ACTIVITY ▸ All records, exactly as written, minus the pictures: copy them out.

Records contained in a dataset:
━━━━━━━━━━
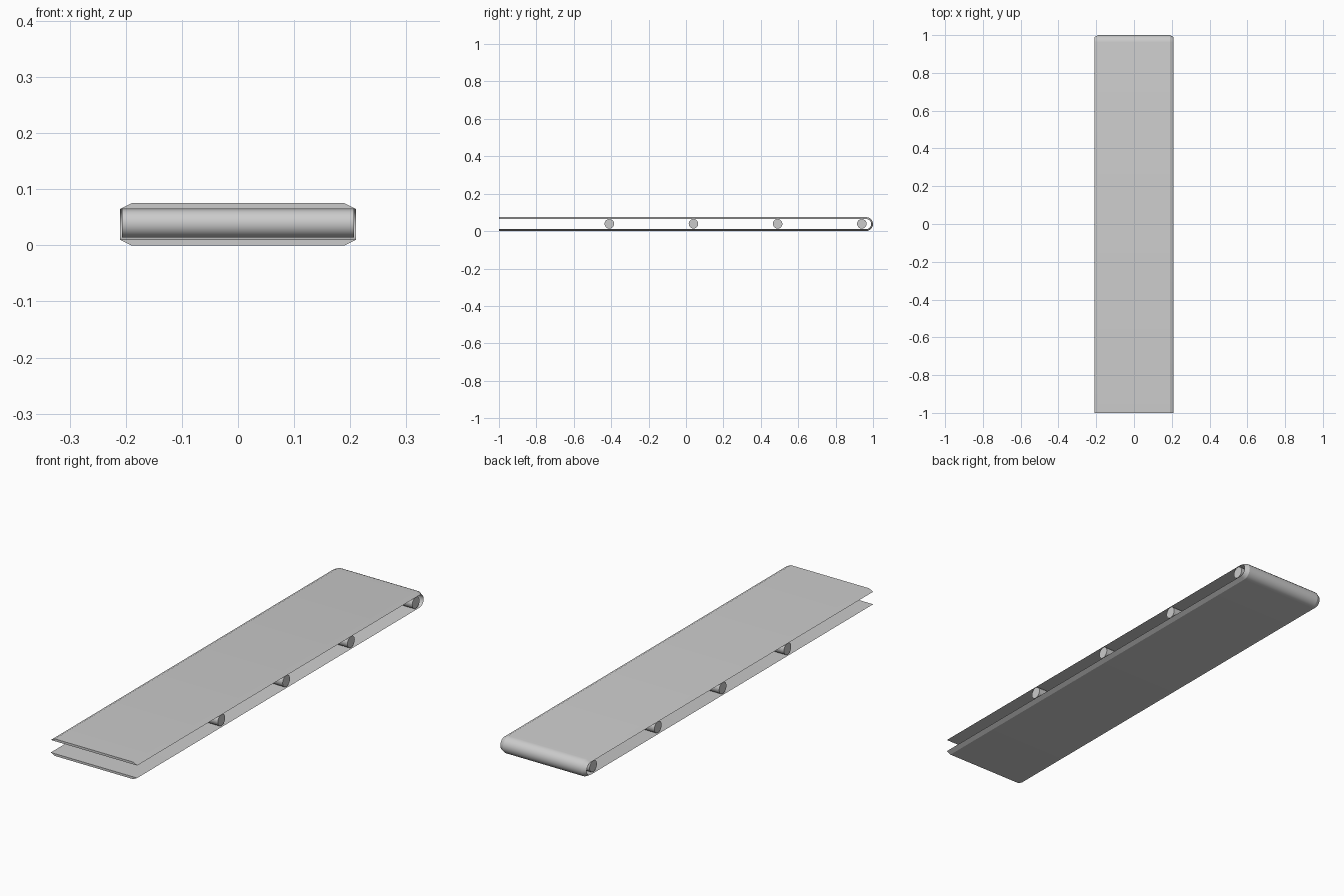
import bpy, bmesh, math

if "Cube" in bpy.data.objects:
    bpy.data.objects.remove(bpy.data.objects["Cube"])

H, T = 0.075, 0.01            # overall height, belt thickness
R = H / 2
YC = 1 - R                    # centre of the rounded return end
SEG = 10


def finish(name, bm):
    bmesh.ops.recalc_face_normals(bm, faces=bm.faces)
    me = bpy.data.meshes.new(name)
    bm.to_mesh(me)
    bm.free()
    ob = bpy.data.objects.new(name, me)
    bpy.context.collection.objects.link(ob)
    bpy.context.view_layer.objects.active = ob
    ob.select_set(True)
    bpy.ops.object.shade_smooth_by_angle(angle=math.radians(25))
    ob.select_set(False)
    return ob


# belt: trapezoid section (narrow outside, wide inside) swept round a U path
path = [(-1, math.pi / 2)]
path += [(YC, math.pi / 2 - math.pi * i / SEG) for i in range(SEG + 1)]
path += [(-1, -math.pi / 2)]
section = [(-0.19, R), (0.19, R), (0.21, R - T), (-0.21, R - T)]

bm = bmesh.new()
rings = [[bm.verts.new((x, y + r * math.cos(a), R + r * math.sin(a))) for x, r in section]
         for y, a in path]
for a, b in zip(rings, rings[1:]):
    for i in range(4):
        j = (i + 1) % 4
        bm.faces.new((a[i], a[j], b[j], b[i]))
bm.faces.new(rings[0])
bm.faces.new(rings[-1])
finish("conveyor_belt", bm)

# rollers between the two belt runs
for n, y in enumerate((-0.41, 0.04, 0.49, 0.94)):
    bm = bmesh.new()
    bmesh.ops.create_cone(bm, cap_ends=True, segments=20, radius1=0.0255,
                          radius2=0.0255, depth=0.414)
    ob = finish(f"roller_{n + 1}", bm)
    ob.rotation_euler = (0, math.pi / 2, 0)
    ob.location = (0, y, 0.039)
━━━━━━━━━━
OUTPUT ▸
import bpy, bmesh, math

if "Cube" in bpy.data.objects:
    bpy.data.objects.remove(bpy.data.objects["Cube"])

H, T = 0.075, 0.01            # overall height, belt thickness
R = H / 2
YC = 1 - R                    # centre of the rounded return end
SEG = 10


def finish(name, bm):
    bmesh.ops.recalc_face_normals(bm, faces=bm.faces)
    me = bpy.data.meshes.new(name)
    bm.to_mesh(me)
    bm.free()
    ob = bpy.data.objects.new(name, me)
    bpy.context.collection.objects.link(ob)
    bpy.context.view_layer.objects.active = ob
    ob.select_set(True)
    bpy.ops.object.shade_smooth_by_angle(angle=math.radians(25))
    ob.select_set(False)
    return ob


# belt: trapezoid section (narrow outside, wide inside) swept round a U path
path = [(-1, math.pi / 2)]
path += [(YC, math.pi / 2 - math.pi * i / SEG) for i in range(SEG + 1)]
path += [(-1, -math.pi / 2)]
section = [(-0.19, R), (0.19, R), (0.21, R - T), (-0.21, R - T)]

bm = bmesh.new()
rings = [[bm.verts.new((x, y + r * math.cos(a), R + r * math.sin(a))) for x, r in section]
         for y, a in path]
for a, b in zip(rings, rings[1:]):
    for i in range(4):
        j = (i + 1) % 4
        bm.faces.new((a[i], a[j], b[j], b[i]))
bm.faces.new(rings[0])
bm.faces.new(rings[-1])
finish("conveyor_belt", bm)

# rollers between the two belt runs
for n, y in enumerate((-0.41, 0.04, 0.49, 0.94)):
    bm = bmesh.new()
    bmesh.ops.create_cone(bm, cap_ends=True, segments=20, radius1=0.0255,
                          radius2=0.0255, depth=0.414)
    ob = finish(f"roller_{n + 1}", bm)
    ob.rotation_euler = (0, math.pi / 2, 0)
    ob.location = (0, y, 0.039)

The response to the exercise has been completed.